> **TASK DESCRIPTION**
Please repeat the lines below, exactly and only, from the one that holds "n = len(rows[0])" through the one that holds "return [(HINGE[0] +".
(Beginning of PROVIDED INFORMATION)
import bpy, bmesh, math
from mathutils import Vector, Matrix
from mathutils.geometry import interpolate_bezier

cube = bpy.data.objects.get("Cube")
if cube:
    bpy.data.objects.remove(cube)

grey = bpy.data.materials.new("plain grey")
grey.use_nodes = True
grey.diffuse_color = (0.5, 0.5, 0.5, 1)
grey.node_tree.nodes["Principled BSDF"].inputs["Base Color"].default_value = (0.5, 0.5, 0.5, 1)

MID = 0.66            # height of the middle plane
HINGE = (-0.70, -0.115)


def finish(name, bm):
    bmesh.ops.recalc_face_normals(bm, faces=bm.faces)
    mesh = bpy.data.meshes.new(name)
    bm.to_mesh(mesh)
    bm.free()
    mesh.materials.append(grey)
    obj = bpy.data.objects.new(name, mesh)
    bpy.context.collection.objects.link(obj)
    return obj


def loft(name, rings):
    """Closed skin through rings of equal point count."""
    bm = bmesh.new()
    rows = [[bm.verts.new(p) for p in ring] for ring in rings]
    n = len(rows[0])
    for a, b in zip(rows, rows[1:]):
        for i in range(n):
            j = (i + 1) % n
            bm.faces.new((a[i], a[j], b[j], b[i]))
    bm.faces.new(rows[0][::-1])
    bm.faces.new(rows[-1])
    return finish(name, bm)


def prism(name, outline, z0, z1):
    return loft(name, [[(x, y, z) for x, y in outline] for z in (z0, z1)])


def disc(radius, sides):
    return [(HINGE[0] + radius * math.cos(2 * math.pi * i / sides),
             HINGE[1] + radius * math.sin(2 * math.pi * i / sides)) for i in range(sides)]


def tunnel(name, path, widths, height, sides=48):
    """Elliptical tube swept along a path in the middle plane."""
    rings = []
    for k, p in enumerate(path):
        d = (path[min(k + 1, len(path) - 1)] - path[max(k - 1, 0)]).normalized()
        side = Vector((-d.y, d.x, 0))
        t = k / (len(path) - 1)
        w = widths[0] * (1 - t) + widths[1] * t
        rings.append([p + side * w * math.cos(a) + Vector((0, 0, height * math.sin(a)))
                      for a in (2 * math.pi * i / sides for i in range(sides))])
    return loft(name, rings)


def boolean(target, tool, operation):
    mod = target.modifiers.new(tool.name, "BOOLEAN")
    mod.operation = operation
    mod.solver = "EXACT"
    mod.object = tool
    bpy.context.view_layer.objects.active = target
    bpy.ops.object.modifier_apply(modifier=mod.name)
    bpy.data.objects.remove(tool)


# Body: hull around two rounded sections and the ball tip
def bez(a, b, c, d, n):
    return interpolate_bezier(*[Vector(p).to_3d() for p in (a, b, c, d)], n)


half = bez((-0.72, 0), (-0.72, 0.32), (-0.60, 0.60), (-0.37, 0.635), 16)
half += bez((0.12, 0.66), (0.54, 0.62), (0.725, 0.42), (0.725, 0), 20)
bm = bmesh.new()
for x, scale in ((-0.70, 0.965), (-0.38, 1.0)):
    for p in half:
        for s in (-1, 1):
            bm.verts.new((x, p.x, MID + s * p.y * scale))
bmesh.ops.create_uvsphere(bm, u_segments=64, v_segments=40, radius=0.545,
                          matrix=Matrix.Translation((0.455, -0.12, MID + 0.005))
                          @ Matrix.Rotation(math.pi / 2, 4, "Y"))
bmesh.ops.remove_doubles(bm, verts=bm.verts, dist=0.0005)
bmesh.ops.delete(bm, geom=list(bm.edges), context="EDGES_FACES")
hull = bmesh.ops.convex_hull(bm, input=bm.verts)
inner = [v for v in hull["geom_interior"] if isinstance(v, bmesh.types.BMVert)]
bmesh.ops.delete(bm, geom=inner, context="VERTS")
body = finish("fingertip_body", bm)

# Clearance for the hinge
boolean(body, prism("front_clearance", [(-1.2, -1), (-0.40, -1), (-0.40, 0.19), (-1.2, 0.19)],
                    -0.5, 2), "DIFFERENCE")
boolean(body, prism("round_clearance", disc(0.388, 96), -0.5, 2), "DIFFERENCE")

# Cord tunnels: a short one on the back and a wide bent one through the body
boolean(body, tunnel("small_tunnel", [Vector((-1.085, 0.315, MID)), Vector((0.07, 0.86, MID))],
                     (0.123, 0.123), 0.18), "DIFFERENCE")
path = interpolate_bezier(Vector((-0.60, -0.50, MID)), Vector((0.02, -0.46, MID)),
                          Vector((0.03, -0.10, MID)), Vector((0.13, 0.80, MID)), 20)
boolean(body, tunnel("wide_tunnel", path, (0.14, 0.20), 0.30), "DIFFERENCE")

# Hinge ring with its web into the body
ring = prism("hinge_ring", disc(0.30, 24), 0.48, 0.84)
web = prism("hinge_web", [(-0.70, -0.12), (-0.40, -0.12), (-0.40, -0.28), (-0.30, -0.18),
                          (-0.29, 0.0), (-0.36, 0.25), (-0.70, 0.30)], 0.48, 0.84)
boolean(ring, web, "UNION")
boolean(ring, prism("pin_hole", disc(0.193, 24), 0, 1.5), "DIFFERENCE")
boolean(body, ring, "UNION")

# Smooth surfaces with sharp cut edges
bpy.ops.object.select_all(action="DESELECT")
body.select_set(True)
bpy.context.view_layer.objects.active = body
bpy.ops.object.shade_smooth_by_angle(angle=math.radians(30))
(End of PROVIDED INFORMATION)
> **TASK OUTPUT**
    n = len(rows[0])
    for a, b in zip(rows, rows[1:]):
        for i in range(n):
            j = (i + 1) % n
            bm.faces.new((a[i], a[j], b[j], b[i]))
    bm.faces.new(rows[0][::-1])
    bm.faces.new(rows[-1])
    return finish(name, bm)


def prism(name, outline, z0, z1):
    return loft(name, [[(x, y, z) for x, y in outline] for z in (z0, z1)])


def disc(radius, sides):
    return [(HINGE[0] + radius * math.cos(2 * math.pi * i / sides),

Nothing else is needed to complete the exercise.